Data shown section start

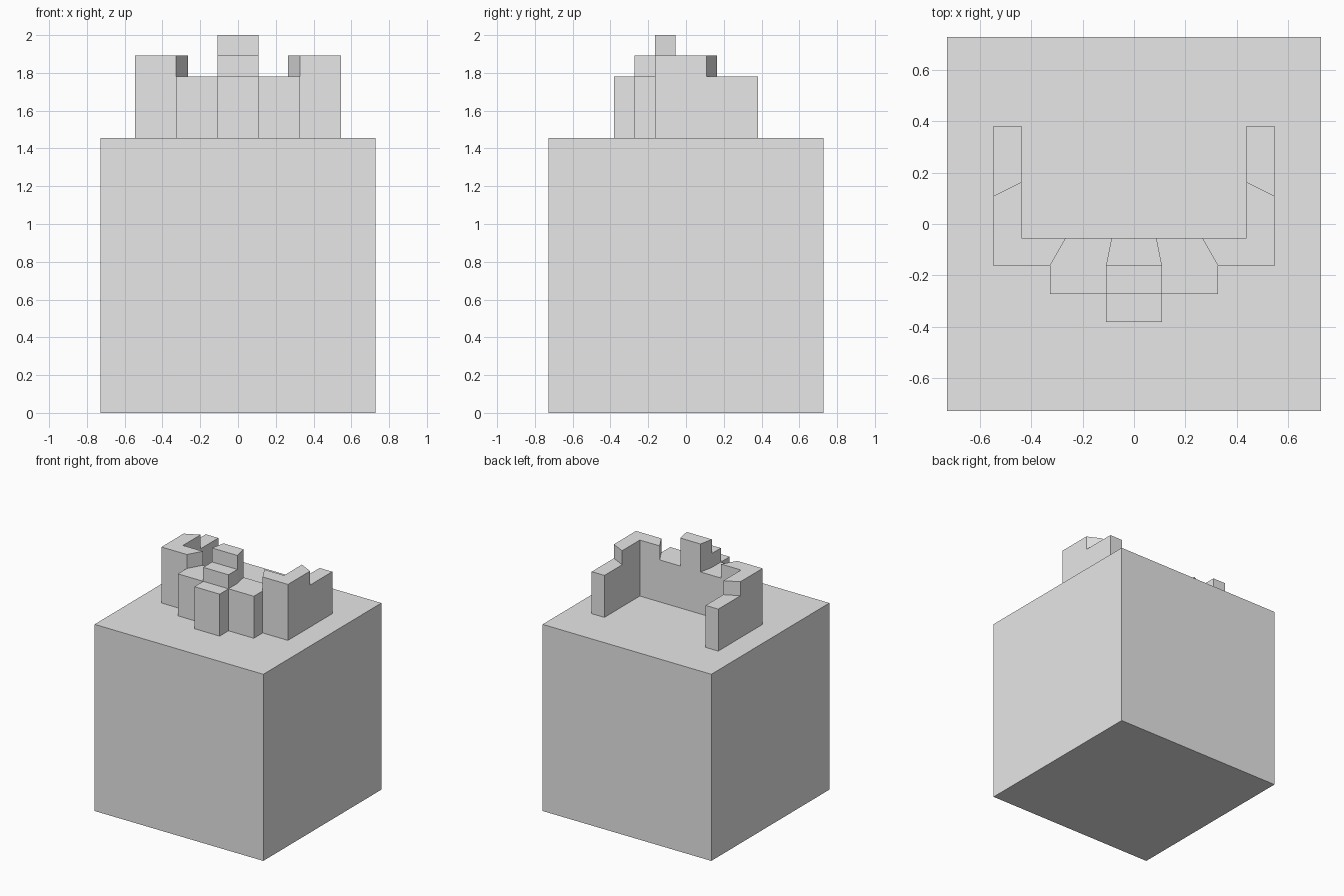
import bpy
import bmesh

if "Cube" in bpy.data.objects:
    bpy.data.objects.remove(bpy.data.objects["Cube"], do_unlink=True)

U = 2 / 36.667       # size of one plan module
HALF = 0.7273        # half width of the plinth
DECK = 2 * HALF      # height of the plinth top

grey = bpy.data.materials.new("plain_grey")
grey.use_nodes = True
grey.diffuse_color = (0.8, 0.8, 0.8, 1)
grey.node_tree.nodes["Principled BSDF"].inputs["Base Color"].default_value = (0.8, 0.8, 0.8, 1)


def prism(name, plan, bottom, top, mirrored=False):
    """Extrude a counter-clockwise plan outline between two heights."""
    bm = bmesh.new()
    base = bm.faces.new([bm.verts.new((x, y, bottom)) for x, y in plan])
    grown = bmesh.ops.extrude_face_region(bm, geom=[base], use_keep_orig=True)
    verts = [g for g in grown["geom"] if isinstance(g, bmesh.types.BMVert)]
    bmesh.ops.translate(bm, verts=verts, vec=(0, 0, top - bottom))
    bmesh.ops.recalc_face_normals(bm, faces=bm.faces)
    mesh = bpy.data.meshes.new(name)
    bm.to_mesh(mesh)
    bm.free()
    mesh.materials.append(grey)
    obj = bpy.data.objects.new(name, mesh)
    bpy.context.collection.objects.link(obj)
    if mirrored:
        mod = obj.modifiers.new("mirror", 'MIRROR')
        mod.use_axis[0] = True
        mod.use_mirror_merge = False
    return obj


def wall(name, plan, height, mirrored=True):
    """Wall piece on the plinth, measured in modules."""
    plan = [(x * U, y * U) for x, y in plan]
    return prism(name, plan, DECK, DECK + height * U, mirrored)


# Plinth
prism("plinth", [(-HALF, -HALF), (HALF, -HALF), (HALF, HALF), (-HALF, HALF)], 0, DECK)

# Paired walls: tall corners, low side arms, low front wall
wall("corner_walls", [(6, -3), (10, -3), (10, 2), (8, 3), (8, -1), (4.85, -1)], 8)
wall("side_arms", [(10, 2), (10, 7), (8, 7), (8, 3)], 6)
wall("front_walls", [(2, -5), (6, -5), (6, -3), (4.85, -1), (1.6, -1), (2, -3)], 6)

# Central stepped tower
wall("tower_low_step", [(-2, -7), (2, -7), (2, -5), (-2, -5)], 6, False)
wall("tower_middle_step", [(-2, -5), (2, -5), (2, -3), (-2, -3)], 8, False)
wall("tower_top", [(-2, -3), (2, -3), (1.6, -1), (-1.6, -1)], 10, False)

Data shown section end
Data shown section start

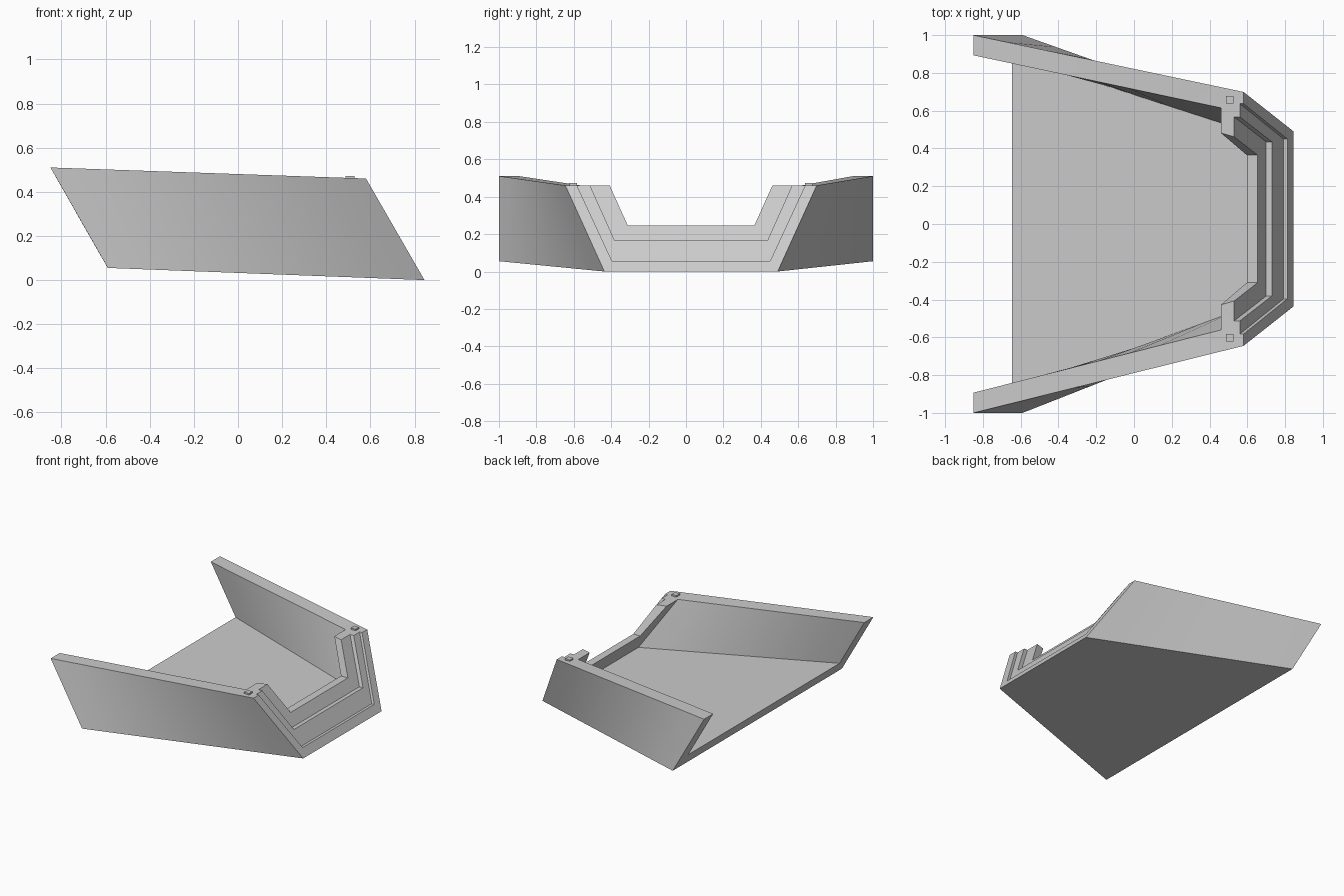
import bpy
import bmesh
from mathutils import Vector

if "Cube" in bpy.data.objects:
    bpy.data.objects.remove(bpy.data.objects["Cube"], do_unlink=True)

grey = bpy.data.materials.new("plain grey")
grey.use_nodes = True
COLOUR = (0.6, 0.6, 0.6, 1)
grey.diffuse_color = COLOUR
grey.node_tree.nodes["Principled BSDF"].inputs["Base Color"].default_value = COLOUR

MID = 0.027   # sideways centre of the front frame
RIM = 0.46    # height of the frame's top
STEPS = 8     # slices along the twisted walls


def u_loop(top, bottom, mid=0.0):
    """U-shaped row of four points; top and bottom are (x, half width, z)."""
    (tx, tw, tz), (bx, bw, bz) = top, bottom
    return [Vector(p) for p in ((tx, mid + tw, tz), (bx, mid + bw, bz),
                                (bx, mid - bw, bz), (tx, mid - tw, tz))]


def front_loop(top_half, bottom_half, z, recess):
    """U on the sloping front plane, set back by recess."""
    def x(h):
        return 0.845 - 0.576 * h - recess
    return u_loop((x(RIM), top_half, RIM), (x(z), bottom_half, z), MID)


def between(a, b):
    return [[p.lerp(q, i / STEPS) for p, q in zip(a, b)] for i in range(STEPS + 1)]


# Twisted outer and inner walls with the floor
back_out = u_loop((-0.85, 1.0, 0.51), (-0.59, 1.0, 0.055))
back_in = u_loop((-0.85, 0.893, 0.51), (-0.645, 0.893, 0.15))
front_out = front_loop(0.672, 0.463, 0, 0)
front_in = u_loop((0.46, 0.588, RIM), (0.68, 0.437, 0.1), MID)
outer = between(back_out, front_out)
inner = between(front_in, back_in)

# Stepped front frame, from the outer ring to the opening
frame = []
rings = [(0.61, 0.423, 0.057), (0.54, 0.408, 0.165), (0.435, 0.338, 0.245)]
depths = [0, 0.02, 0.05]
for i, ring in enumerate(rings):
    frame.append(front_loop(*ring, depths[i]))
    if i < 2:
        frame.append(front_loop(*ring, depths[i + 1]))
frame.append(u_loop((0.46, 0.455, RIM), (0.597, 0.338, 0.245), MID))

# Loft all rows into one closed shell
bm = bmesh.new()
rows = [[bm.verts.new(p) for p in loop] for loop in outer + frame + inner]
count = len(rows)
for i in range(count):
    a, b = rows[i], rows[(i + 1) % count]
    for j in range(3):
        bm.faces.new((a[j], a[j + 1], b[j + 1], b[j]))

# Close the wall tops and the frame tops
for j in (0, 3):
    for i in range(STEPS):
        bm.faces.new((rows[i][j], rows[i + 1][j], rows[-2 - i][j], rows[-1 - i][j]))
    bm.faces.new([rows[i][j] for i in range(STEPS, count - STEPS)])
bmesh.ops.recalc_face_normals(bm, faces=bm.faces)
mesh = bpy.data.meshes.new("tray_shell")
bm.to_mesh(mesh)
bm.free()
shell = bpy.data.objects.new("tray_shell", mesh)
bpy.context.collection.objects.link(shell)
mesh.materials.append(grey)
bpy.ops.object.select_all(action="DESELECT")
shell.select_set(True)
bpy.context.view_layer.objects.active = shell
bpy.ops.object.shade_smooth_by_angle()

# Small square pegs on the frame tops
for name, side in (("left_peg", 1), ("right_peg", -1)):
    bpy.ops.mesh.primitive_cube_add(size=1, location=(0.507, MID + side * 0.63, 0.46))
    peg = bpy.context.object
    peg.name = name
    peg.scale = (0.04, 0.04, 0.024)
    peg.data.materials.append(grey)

Data shown section end
Data shown section start

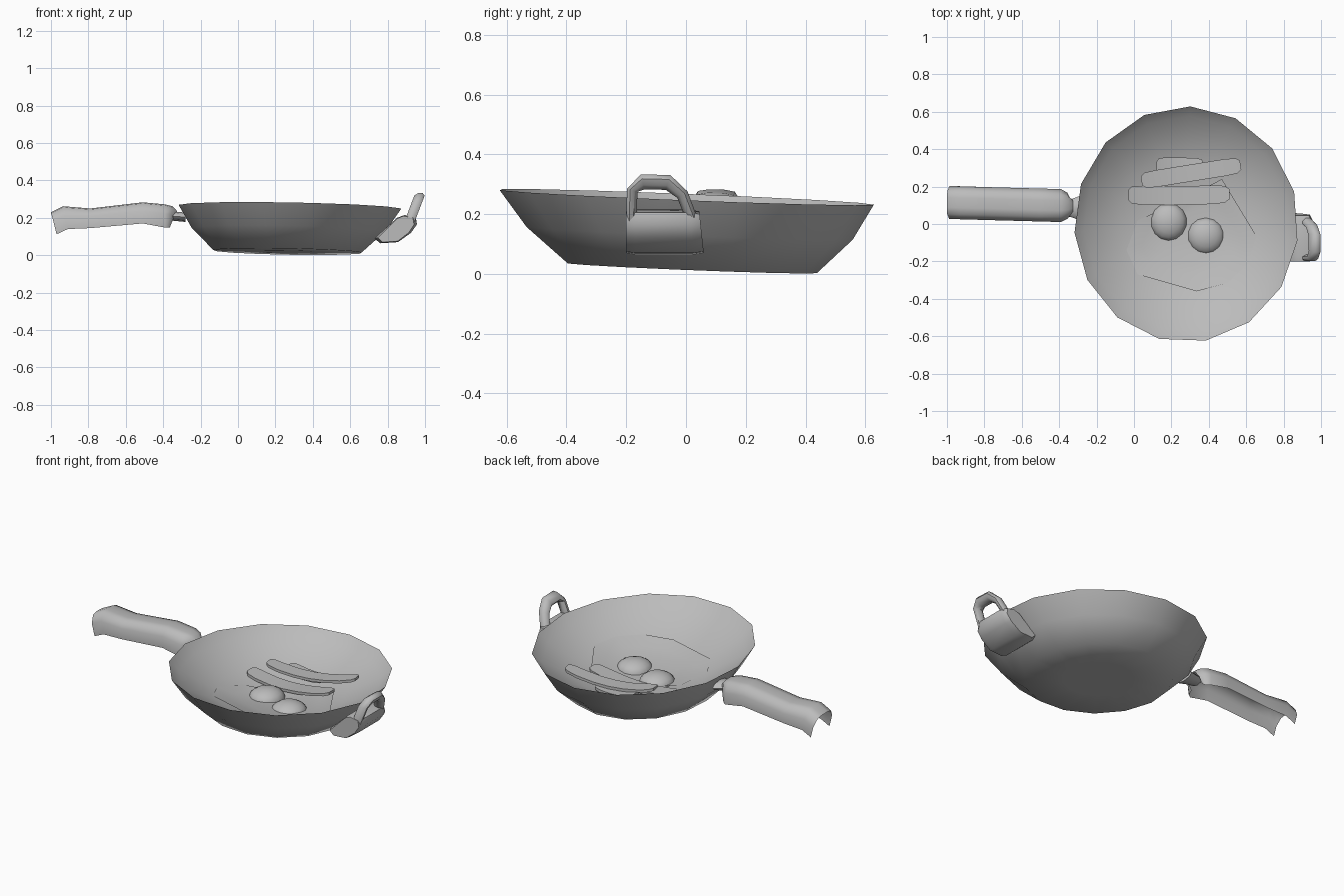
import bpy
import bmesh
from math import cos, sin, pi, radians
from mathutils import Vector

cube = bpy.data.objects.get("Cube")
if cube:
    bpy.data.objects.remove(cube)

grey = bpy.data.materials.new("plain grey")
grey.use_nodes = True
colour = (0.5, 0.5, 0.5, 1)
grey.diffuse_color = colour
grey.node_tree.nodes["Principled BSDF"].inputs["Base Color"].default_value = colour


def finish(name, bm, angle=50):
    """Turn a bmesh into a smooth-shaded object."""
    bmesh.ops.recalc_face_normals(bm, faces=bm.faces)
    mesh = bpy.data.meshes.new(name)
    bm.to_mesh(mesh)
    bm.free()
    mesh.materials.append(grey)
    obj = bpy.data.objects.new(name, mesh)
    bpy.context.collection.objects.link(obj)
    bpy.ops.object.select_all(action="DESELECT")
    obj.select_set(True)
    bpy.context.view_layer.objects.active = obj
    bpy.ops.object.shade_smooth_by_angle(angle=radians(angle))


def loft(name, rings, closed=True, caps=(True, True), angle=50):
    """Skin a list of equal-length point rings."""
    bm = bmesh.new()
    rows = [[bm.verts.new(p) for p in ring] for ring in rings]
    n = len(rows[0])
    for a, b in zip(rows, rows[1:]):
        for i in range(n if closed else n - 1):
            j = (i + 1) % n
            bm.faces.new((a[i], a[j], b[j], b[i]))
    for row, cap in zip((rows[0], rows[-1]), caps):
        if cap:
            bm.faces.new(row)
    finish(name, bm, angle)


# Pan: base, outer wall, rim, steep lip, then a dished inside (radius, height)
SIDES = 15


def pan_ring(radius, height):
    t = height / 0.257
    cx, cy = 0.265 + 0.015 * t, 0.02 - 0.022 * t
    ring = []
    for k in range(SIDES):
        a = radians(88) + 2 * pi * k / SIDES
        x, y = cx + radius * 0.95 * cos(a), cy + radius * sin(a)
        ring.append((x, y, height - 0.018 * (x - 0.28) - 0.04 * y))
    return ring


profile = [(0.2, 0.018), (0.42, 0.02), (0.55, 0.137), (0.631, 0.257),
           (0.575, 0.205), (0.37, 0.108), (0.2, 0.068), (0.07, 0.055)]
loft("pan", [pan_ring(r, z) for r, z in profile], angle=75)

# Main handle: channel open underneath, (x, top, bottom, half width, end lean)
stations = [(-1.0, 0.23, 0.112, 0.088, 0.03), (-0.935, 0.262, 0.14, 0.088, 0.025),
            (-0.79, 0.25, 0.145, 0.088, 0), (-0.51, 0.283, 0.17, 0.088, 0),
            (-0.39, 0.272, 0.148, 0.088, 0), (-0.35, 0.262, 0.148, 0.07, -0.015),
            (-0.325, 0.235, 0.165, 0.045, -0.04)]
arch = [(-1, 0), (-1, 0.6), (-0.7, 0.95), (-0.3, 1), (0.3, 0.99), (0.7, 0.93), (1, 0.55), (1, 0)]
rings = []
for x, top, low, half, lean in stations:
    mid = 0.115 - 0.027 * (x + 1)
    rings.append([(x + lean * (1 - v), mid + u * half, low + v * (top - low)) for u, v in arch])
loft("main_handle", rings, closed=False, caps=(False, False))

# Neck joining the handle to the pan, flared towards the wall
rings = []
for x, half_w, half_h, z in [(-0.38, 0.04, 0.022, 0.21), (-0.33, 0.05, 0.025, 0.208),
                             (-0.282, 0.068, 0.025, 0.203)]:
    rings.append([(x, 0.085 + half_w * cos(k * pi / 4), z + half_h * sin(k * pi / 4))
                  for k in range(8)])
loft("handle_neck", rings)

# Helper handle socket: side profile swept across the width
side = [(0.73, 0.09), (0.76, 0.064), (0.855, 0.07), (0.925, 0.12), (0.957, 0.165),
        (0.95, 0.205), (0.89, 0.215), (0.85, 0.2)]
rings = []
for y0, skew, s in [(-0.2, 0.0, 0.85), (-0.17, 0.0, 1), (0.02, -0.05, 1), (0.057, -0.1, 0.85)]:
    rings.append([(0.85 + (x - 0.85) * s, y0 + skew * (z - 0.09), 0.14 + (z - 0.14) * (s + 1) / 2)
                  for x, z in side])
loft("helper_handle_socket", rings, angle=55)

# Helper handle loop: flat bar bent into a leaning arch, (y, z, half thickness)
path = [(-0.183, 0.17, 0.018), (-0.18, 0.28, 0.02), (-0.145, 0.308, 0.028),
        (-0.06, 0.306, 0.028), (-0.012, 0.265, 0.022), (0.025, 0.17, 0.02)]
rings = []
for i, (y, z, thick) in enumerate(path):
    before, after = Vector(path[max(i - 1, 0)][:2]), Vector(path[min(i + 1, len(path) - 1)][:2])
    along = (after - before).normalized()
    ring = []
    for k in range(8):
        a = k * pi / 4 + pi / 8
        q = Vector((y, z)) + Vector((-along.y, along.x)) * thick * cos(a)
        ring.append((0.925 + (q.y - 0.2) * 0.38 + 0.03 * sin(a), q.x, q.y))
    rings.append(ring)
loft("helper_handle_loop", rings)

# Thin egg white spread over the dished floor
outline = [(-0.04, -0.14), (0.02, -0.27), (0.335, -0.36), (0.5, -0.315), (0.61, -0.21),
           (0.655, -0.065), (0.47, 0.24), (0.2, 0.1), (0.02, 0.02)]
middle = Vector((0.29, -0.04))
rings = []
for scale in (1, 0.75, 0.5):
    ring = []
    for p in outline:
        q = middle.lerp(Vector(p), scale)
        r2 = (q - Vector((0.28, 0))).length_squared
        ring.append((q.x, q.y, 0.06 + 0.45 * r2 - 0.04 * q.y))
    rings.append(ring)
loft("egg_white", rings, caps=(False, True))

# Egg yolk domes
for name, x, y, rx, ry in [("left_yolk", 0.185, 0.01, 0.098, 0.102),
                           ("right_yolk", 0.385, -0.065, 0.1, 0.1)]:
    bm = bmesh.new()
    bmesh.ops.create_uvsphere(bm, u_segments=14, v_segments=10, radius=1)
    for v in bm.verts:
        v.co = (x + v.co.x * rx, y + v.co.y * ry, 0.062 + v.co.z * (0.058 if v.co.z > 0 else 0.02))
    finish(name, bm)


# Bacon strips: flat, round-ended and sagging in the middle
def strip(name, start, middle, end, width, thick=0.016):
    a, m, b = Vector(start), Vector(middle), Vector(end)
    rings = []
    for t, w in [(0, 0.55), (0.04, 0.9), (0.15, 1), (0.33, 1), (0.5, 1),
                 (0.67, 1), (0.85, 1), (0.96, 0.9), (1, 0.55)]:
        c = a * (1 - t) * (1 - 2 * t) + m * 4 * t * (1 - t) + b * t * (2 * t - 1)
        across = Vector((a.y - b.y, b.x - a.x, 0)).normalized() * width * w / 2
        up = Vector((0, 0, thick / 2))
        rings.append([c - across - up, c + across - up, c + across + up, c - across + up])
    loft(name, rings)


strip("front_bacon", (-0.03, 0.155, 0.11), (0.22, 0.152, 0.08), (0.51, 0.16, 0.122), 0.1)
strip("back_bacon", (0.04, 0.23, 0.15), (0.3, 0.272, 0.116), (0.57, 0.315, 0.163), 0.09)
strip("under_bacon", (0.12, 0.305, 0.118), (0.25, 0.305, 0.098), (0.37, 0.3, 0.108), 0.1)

Data shown section end

→ Work to be completed: Search the records for the string "materials" and report each line that has it.

→ Solution to the problem:
grey = bpy.data.materials.new("plain_grey")
    mesh.materials.append(grey)
grey = bpy.data.materials.new("plain grey")
mesh.materials.append(grey)
    peg.data.materials.append(grey)
grey = bpy.data.materials.new("plain grey")
    mesh.materials.append(grey)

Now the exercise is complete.